Thieves who struck in London last week will need some serious green thumbs or their priceless loot won't be worth a cent. Someone dug up a tiny water lily from the Royal Botanic Gardens, reports CNN, and this is no ordinary lily. The Nymphaea thermarum is one of the world's rarest plants, with only a handful known to exist in the wild (in Rwanda) and propagated versions in existence only at botanical gardens in London and Bonn, Germany. It also happens to be the world's smallest water lily.
Officials at the London gardens pegged the value as "priceless," and the thieves likely knew exactly what they were taking, reports the Guardian. A thriving black market exists for such plants, and the best bet is that it will end up in the garden of a rich collector.
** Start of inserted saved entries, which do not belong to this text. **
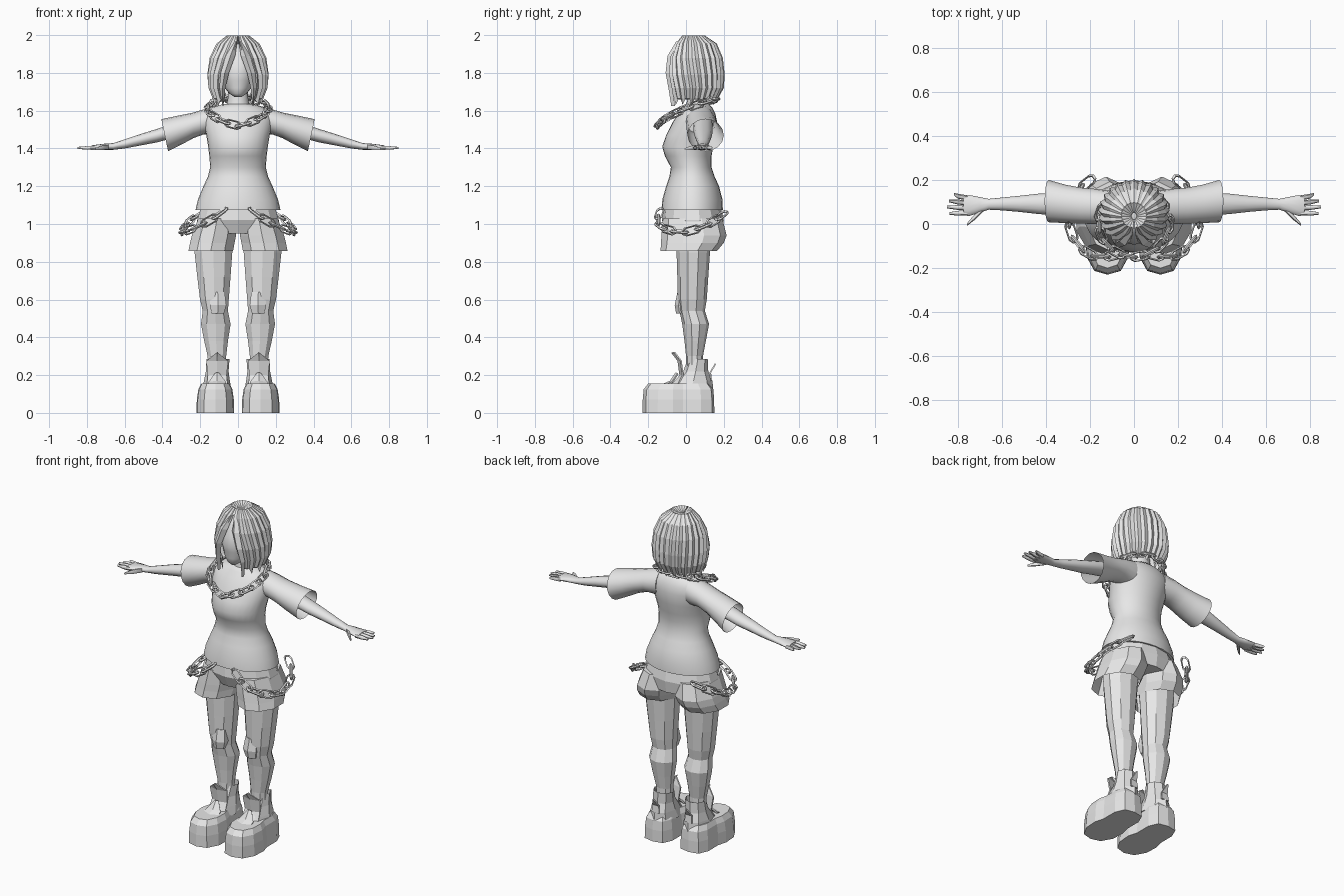
import bpy, bmesh, math
from mathutils import Vector, Quaternion

if "Cube" in bpy.data.objects:
    bpy.data.objects.remove(bpy.data.objects["Cube"])

GREY = bpy.data.materials.new("plain grey")
GREY.diffuse_color = (0.8, 0.8, 0.8, 1)
GREY.use_nodes = True
GREY.node_tree.nodes["Principled BSDF"].inputs["Base Color"].default_value = GREY.diffuse_color


def finish(name, bm, mirror=False, smooth=0, thick=0):
    bmesh.ops.recalc_face_normals(bm, faces=bm.faces)
    me = bpy.data.meshes.new(name)
    bm.to_mesh(me)
    bm.free()
    me.materials.append(GREY)
    ob = bpy.data.objects.new(name, me)
    bpy.context.collection.objects.link(ob)
    if smooth:
        bpy.ops.object.select_all(action='DESELECT')
        ob.select_set(True)
        bpy.context.view_layer.objects.active = ob
        bpy.ops.object.shade_smooth_by_angle(angle=math.radians(smooth))
    if thick:
        ob.modifiers.new("thickness", 'SOLIDIFY').thickness = thick
    if mirror:
        ob.modifiers.new("mirror", 'MIRROR')
    return ob


def loft(name, rings, caps=(True, True), closed=True, **kw):
    """Skin a list of equal-length point rings."""
    bm = bmesh.new()
    rows = [[bm.verts.new(p) for p in r] for r in rings]
    n = len(rows[0])
    for a, b in zip(rows, rows[1:]):
        for i in range(n if closed else n - 1):
            j = (i + 1) % n
            bm.faces.new((a[i], a[j], b[j], b[i]))
    if closed and caps[0]:
        bm.faces.new(rows[0])
    if closed and caps[1]:
        bm.faces.new(rows[-1])
    return finish(name, bm, **kw)


def zring(z, x0, x1, y0, y1, n):
    """Horizontal oval filling the given x and y limits."""
    cx, cy, rx, ry = (x0 + x1) / 2, (y0 + y1) / 2, (x1 - x0) / 2, (y1 - y0) / 2
    return [(cx + rx * math.sin(t), cy - ry * math.cos(t), z)
            for t in (2 * math.pi * i / n for i in range(n))]


def xring(x, y0, y1, z0, z1, n, tilt=0):
    """Upright oval across the x axis; tilt pushes its top outward."""
    cy, cz, ry, rz = (y0 + y1) / 2, (z0 + z1) / 2, (y1 - y0) / 2, (z1 - z0) / 2
    return [(x + tilt * math.sin(t), cy + ry * math.cos(t), cz + rz * math.sin(t))
            for t in (2 * math.pi * i / n for i in range(n))]


def chain(name, path, count, width, closed=False, mirror=False):
    """Lay oval links along a path, rolled alternately."""
    pts = [Vector(p) for p in path]
    lens = [0]
    for a, b in zip(pts, pts[1:]):
        lens.append(lens[-1] + (b - a).length)

    def at(s):
        s = s % lens[-1] if closed else max(0, min(s, lens[-1]))
        for k in range(len(pts) - 1):
            if s <= lens[k + 1]:
                return pts[k].lerp(pts[k + 1], (s - lens[k]) / (lens[k + 1] - lens[k]))
        return pts[-1]

    bm = bmesh.new()
    step, wire = lens[-1] / count, 0.0075
    for i in range(count):
        a, b = at(i * step), at((i + 1) * step)
        mid, t = (a + b) / 2, (b - a).normalized()
        side = t.cross(Vector((0, 0, 1))).normalized()
        side.rotate(Quaternion(t, math.radians(80 if i % 2 else 10)))
        nor = t.cross(side)
        half = step / 2 + wire * 1.6
        outline = [(half, .45), (half, -.45), (half * .6, -1), (-half * .6, -1),
                   (-half, -.45), (-half, .45), (-half * .6, 1), (half * .6, 1)]
        rows = []
        for u, v in outline:
            c = t * u + side * (v * width)
            d = c.normalized()
            rows.append([bm.verts.new(mid + c + d * (p * wire) + nor * (q * wire))
                         for p, q in ((1, 0), (0, 1), (-1, 0), (0, -1))])
        for k in range(8):
            r, s = rows[k], rows[(k + 1) % 8]
            for m in range(4):
                bm.faces.new((r[m], r[(m + 1) % 4], s[(m + 1) % 4], s[m]))
    return finish(name, bm, mirror=mirror)


# Shirt body and neck
body = [(1.075, .225, -.13, .195), (1.13, .212, -.125, .193), (1.2, .183, -.105, .175),
        (1.25, .16, -.088, .152), (1.3, .147, -.08, .135), (1.36, .152, -.112, .135),
        (1.41, .158, -.126, .145), (1.47, .168, -.105, .158), (1.54, .185, -.07, .165),
        (1.585, .18, -.04, .155), (1.615, .14, -.015, .14), (1.635, .08, .0, .12)]
loft("shirt_body", [zring(z, -w, w, f, b, 28) for z, w, f, b in body], smooth=60)
loft("neck", [zring(z, -w, w, f, b, 16) for z, w, f, b in
              [(1.6, .075, -.01, .12), (1.65, .055, .005, .105), (1.74, .05, .0, .1)]], smooth=60)

# Sleeves, arms and hands
sleeve = [(.1, .0, .15, 1.47, 1.63, .0), (.18, .0, .16, 1.475, 1.607, .0),
          (.24, .002, .165, 1.455, 1.588, .005), (.31, .004, .178, 1.42, 1.573, .01),
          (.388, .008, .2, 1.385, 1.555, .018)]
loft("sleeve", [xring(x, a, b, c, d, 16, t) for x, a, b, c, d, t in sleeve],
     caps=(True, False), mirror=True, smooth=60)
arm = [(.2, .04, .14, 1.48, 1.58), (.36, .04, .14, 1.45, 1.525), (.43, .045, .138, 1.432, 1.503),
       (.52, .055, .128, 1.415, 1.475), (.6, .062, .12, 1.4, 1.448), (.66, .065, .114, 1.393, 1.428),
       (.7, .052, .122, 1.392, 1.426), (.75, .036, .132, 1.392, 1.42), (.775, .04, .128, 1.394, 1.416)]
loft("arm_and_palm", [xring(*r, 12) for r in arm], mirror=True, smooth=60)
for i, (y, tip_x, tip_y) in enumerate([(.05, .838, .048), (.073, .85, .077),
                                       (.095, .84, .105), (.118, .817, .135)]):
    loft("finger_%d" % (i + 1),
         [xring(x, c - r, c + r, 1.403 - r, 1.403 + r, 6) for x, c, r in
          [(.755, y, .012), (.8, (y + tip_y) / 2, .011), (tip_x, tip_y, .006)]],
         mirror=True, smooth=60)
loft("thumb", [xring(x, c - r, c + r, z - r, z + r, 6) for x, c, z, r in
               [(.685, .07, 1.408, .014), (.725, .03, 1.402, .013), (.758, -.002, 1.396, .006)]],
     mirror=True, smooth=60)

# Head
head = [(1.672, .018, -.058, -.02), (1.69, .045, -.075, .04), (1.72, .07, -.084, .09),
        (1.76, .088, -.086, .14), (1.79, .097, -.094, .15), (1.84, .108, -.08, .165),
        (1.9, .105, -.06, .16), (1.955, .06, -.01, .11)]
loft("head", [zring(z, -w, w, f, b, 20) for z, w, f, b in head], smooth=60)

# Hair: ridged locks around the head, parted over the face
hair = [(1.972, .012, .02, .05, 3), (1.998, .06, -.02, .1, 3), (1.955, .115, -.055, .163, 4),
        (1.88, .15, -.09, .195, 13), (1.79, .163, -.105, .205, 24), (1.72, .157, -.095, .2, 28),
        (1.665, .135, -.08, .17, 30), (1.63, .125, -.07, .15, 31)]
rows = []
for k, (z, w, f, b, gap) in enumerate(hair):
    row = []
    for i in range(45):
        t = math.radians(gap + (360 - 2 * gap) * i / 44)
        s = 1 if i % 2 == 0 else .92
        drop = .03 * (i % 4 != 0) if k == len(hair) - 1 else 0
        row.append((w * s * math.sin(t), (f + b) / 2 - (b - f) / 2 * s * math.cos(t), z + drop))
    rows.append(row)
loft("hair", rows, closed=False)
# Fringe strands along the parting
loft("fringe_strand", [[(x - h, y + .012, z), (x, y - .008, z), (x + h, y + .012, z)] for x, y, z, h in
     [(.012, -.045, 1.965, .008), (.04, -.09, 1.89, .025), (.07, -.1, 1.8, .022),
      (.083, -.085, 1.72, .016), (.08, -.07, 1.625, .002)]], closed=False, mirror=True)

# Shorts
loft("shorts_hips", [zring(z, -w, w, f, b, 14) for z, w, f, b in
     [(1.09, .2, -.12, .185), (1.02, .222, -.128, .2), (.95, .215, -.095, .19)]])
loft("shorts_leg", [zring(*r, 10) for r in
     [(1.03, .005, .215, -.122, .192), (.94, .004, .25, -.13, .215),
      (.9, .012, .26, -.132, .2), (.858, .02, .268, -.135, .165)]],
     caps=(True, False), mirror=True)

# Legs and knee patches
loft("leg", [zring(*r, 10) for r in
     [(.95, .015, .235, -.055, .135), (.85, .025, .235, -.05, .127), (.72, .035, .22, -.046, .118),
      (.6, .045, .205, -.043, .11), (.54, .05, .19, -.035, .1), (.47, .035, .2, -.02, .122),
      (.38, .05, .182, -.008, .105), (.3, .06, .163, .0, .09), (.2, .065, .16, .0, .09)]],
     mirror=True)
loft("knee_patch", [zring(*r, 6) for r in
     [(.64, .065, .15, -.045, .02), (.57, .055, .155, -.06, .02), (.525, .07, .145, -.052, .02)]],
     mirror=True)

# Platform boots
half = [(0, -.23), (.06, -.213), (.095, -.15), (.1, -.07), (.085, -.015),
        (.085, .08), (.06, .138), (0, .15)]
outline = half + [(-x, y) for x, y in half[-2:0:-1]]
loft("boot_platform", [[(.12 + x * s, -.03 + (y + .03) * t, z) for x, y in outline]
     for z, s, t in [(0, 1, 1), (.07, .98, .995), (.125, .9, .97), (.155, .74, .85)]], mirror=True)
loft("boot_shaft", [zring(*r, 8) for r in
     [(.12, .035, .19, -.1, .145), (.17, .043, .18, -.06, .14), (.22, .05, .17, -.015, .118),
      (.285, .045, .167, .01, .115)]], caps=(True, False), mirror=True)
loft("boot_tongue", [[(.11 - w, y + .015, z), (.11, y, z), (.11 + w, y + .015, z)] for z, y, w in
     [(.15, -.06, .055), (.2, -.035, .05), (.275, -.045, .058), (.318, -.078, .004)]],
     closed=False, mirror=True, thick=.008)
loft("boot_toe_flap", [[(.11 - w, y, z), (.11, y - .01, z + .005), (.11 + w, y, z)] for z, y, w in
     [(.15, -.11, .05), (.165, -.075, .045), (.21, -.045, .012)]],
     closed=False, mirror=True, thick=.008)
loft("boot_pull_tab", [[(.11 - w, y, z), (.11 + w, y, z)] for z, y, w in
     [(.17, .13, .025), (.215, .125, .02), (.262, .153, .003)]],
     closed=False, mirror=True, thick=.008)

# Chains: necklace and hanging belt chains
turn = [2 * math.pi * i / 60 for i in range(61)]
chain("necklace", [(.162 * math.sin(a), .005 - .155 * math.cos(a),
                    1.52 + .145 * max(0, math.sin(a / 2)) ** 1.3) for a in turn],
      18, .019, closed=True)
chain("belt_chain", [(.07, -.135, 1.075), (.13, -.15, 1.03), (.2, -.145, .99), (.265, -.09, .965),
                     (.295, -.01, .955), (.29, .08, .98), (.26, .15, 1.015), (.19, .205, 1.06)],
      9, .02, mirror=True)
He better study up, though: The plant informally known as the "pygmy Rwandan water lily" will grow only in mud of a precisely calibrated temperature. (Click to read about another unusual theft.)